● Required work
Could you restate the entries below word for word and leave the images out?

Rendered images with source text
Segment Open
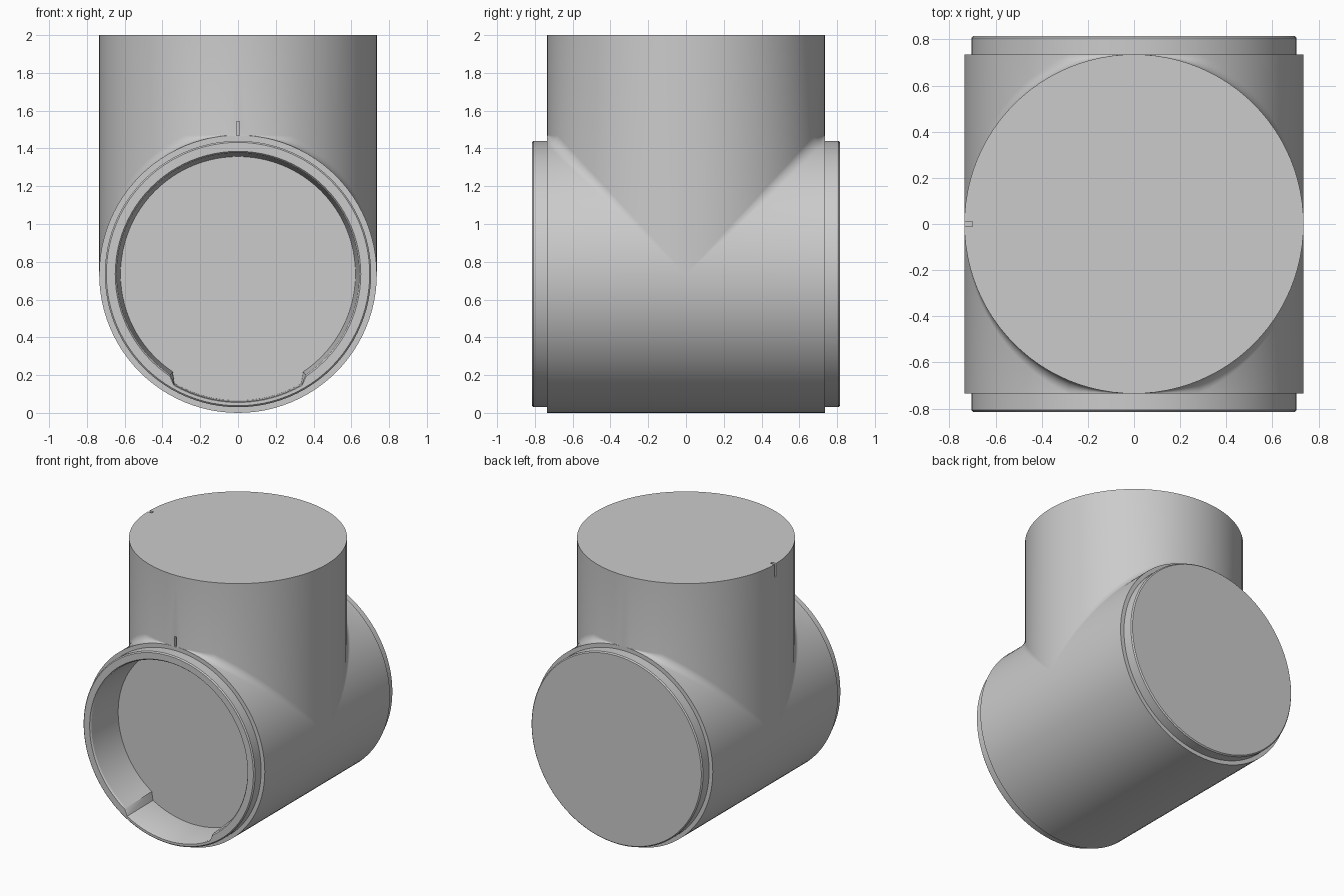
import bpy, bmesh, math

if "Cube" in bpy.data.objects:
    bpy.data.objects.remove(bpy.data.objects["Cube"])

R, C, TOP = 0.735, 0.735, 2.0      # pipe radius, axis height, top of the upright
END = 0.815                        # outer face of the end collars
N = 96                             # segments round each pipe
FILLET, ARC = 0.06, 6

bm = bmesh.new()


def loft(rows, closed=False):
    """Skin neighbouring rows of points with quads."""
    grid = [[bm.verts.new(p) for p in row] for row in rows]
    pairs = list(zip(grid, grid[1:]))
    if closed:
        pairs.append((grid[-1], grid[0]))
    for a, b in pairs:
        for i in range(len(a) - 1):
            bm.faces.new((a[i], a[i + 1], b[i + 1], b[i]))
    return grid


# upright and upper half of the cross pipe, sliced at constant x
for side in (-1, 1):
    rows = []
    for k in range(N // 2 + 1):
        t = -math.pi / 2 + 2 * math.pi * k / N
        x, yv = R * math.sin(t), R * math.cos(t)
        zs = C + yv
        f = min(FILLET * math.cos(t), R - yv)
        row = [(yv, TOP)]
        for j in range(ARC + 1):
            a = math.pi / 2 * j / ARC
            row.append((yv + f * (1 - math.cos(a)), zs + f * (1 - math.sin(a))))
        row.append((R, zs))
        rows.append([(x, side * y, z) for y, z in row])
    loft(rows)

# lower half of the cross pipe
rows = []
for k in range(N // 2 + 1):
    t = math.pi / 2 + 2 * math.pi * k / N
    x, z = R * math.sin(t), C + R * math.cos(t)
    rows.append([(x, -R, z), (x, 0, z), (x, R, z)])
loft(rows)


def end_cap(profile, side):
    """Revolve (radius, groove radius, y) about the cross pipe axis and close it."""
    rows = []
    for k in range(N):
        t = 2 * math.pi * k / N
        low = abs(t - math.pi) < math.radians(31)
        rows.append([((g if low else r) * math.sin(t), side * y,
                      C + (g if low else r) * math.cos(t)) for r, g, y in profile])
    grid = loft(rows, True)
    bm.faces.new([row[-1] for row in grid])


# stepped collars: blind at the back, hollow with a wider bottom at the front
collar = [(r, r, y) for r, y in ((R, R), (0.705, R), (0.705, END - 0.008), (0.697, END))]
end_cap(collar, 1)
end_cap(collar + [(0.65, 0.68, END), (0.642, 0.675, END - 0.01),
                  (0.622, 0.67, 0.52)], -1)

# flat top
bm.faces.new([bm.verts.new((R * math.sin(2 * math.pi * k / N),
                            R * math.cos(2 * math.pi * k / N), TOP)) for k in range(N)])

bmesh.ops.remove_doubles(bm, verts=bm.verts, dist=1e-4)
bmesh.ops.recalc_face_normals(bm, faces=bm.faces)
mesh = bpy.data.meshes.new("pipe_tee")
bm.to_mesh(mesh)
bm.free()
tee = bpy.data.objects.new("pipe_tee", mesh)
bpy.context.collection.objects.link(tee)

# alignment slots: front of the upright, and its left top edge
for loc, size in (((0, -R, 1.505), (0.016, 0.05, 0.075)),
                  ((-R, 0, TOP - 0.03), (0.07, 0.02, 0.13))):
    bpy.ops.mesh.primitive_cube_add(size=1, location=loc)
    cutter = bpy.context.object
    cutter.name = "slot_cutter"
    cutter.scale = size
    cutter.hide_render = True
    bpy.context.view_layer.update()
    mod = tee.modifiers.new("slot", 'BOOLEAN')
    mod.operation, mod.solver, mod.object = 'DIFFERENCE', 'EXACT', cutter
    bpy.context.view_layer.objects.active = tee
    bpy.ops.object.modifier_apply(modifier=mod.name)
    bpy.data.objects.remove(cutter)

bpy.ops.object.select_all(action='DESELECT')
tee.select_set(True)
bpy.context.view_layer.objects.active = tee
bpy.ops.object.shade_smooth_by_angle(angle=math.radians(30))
Segment Closed
● Solution for this exercise
import bpy, bmesh, math

if "Cube" in bpy.data.objects:
    bpy.data.objects.remove(bpy.data.objects["Cube"])

R, C, TOP = 0.735, 0.735, 2.0      # pipe radius, axis height, top of the upright
END = 0.815                        # outer face of the end collars
N = 96                             # segments round each pipe
FILLET, ARC = 0.06, 6

bm = bmesh.new()


def loft(rows, closed=False):
    """Skin neighbouring rows of points with quads."""
    grid = [[bm.verts.new(p) for p in row] for row in rows]
    pairs = list(zip(grid, grid[1:]))
    if closed:
        pairs.append((grid[-1], grid[0]))
    for a, b in pairs:
        for i in range(len(a) - 1):
            bm.faces.new((a[i], a[i + 1], b[i + 1], b[i]))
    return grid


# upright and upper half of the cross pipe, sliced at constant x
for side in (-1, 1):
    rows = []
    for k in range(N // 2 + 1):
        t = -math.pi / 2 + 2 * math.pi * k / N
        x, yv = R * math.sin(t), R * math.cos(t)
        zs = C + yv
        f = min(FILLET * math.cos(t), R - yv)
        row = [(yv, TOP)]
        for j in range(ARC + 1):
            a = math.pi / 2 * j / ARC
            row.append((yv + f * (1 - math.cos(a)), zs + f * (1 - math.sin(a))))
        row.append((R, zs))
        rows.append([(x, side * y, z) for y, z in row])
    loft(rows)

# lower half of the cross pipe
rows = []
for k in range(N // 2 + 1):
    t = math.pi / 2 + 2 * math.pi * k / N
    x, z = R * math.sin(t), C + R * math.cos(t)
    rows.append([(x, -R, z), (x, 0, z), (x, R, z)])
loft(rows)


def end_cap(profile, side):
    """Revolve (radius, groove radius, y) about the cross pipe axis and close it."""
    rows = []
    for k in range(N):
        t = 2 * math.pi * k / N
        low = abs(t - math.pi) < math.radians(31)
        rows.append([((g if low else r) * math.sin(t), side * y,
                      C + (g if low else r) * math.cos(t)) for r, g, y in profile])
    grid = loft(rows, True)
    bm.faces.new([row[-1] for row in grid])


# stepped collars: blind at the back, hollow with a wider bottom at the front
collar = [(r, r, y) for r, y in ((R, R), (0.705, R), (0.705, END - 0.008), (0.697, END))]
end_cap(collar, 1)
end_cap(collar + [(0.65, 0.68, END), (0.642, 0.675, END - 0.01),
                  (0.622, 0.67, 0.52)], -1)

# flat top
bm.faces.new([bm.verts.new((R * math.sin(2 * math.pi * k / N),
                            R * math.cos(2 * math.pi * k / N), TOP)) for k in range(N)])

bmesh.ops.remove_doubles(bm, verts=bm.verts, dist=1e-4)
bmesh.ops.recalc_face_normals(bm, faces=bm.faces)
mesh = bpy.data.meshes.new("pipe_tee")
bm.to_mesh(mesh)
bm.free()
tee = bpy.data.objects.new("pipe_tee", mesh)
bpy.context.collection.objects.link(tee)

# alignment slots: front of the upright, and its left top edge
for loc, size in (((0, -R, 1.505), (0.016, 0.05, 0.075)),
                  ((-R, 0, TOP - 0.03), (0.07, 0.02, 0.13))):
    bpy.ops.mesh.primitive_cube_add(size=1, location=loc)
    cutter = bpy.context.object
    cutter.name = "slot_cutter"
    cutter.scale = size
    cutter.hide_render = True
    bpy.context.view_layer.update()
    mod = tee.modifiers.new("slot", 'BOOLEAN')
    mod.operation, mod.solver, mod.object = 'DIFFERENCE', 'EXACT', cutter
    bpy.context.view_layer.objects.active = tee
    bpy.ops.object.modifier_apply(modifier=mod.name)
    bpy.data.objects.remove(cutter)

bpy.ops.object.select_all(action='DESELECT')
tee.select_set(True)
bpy.context.view_layer.objects.active = tee
bpy.ops.object.shade_smooth_by_angle(angle=math.radians(30))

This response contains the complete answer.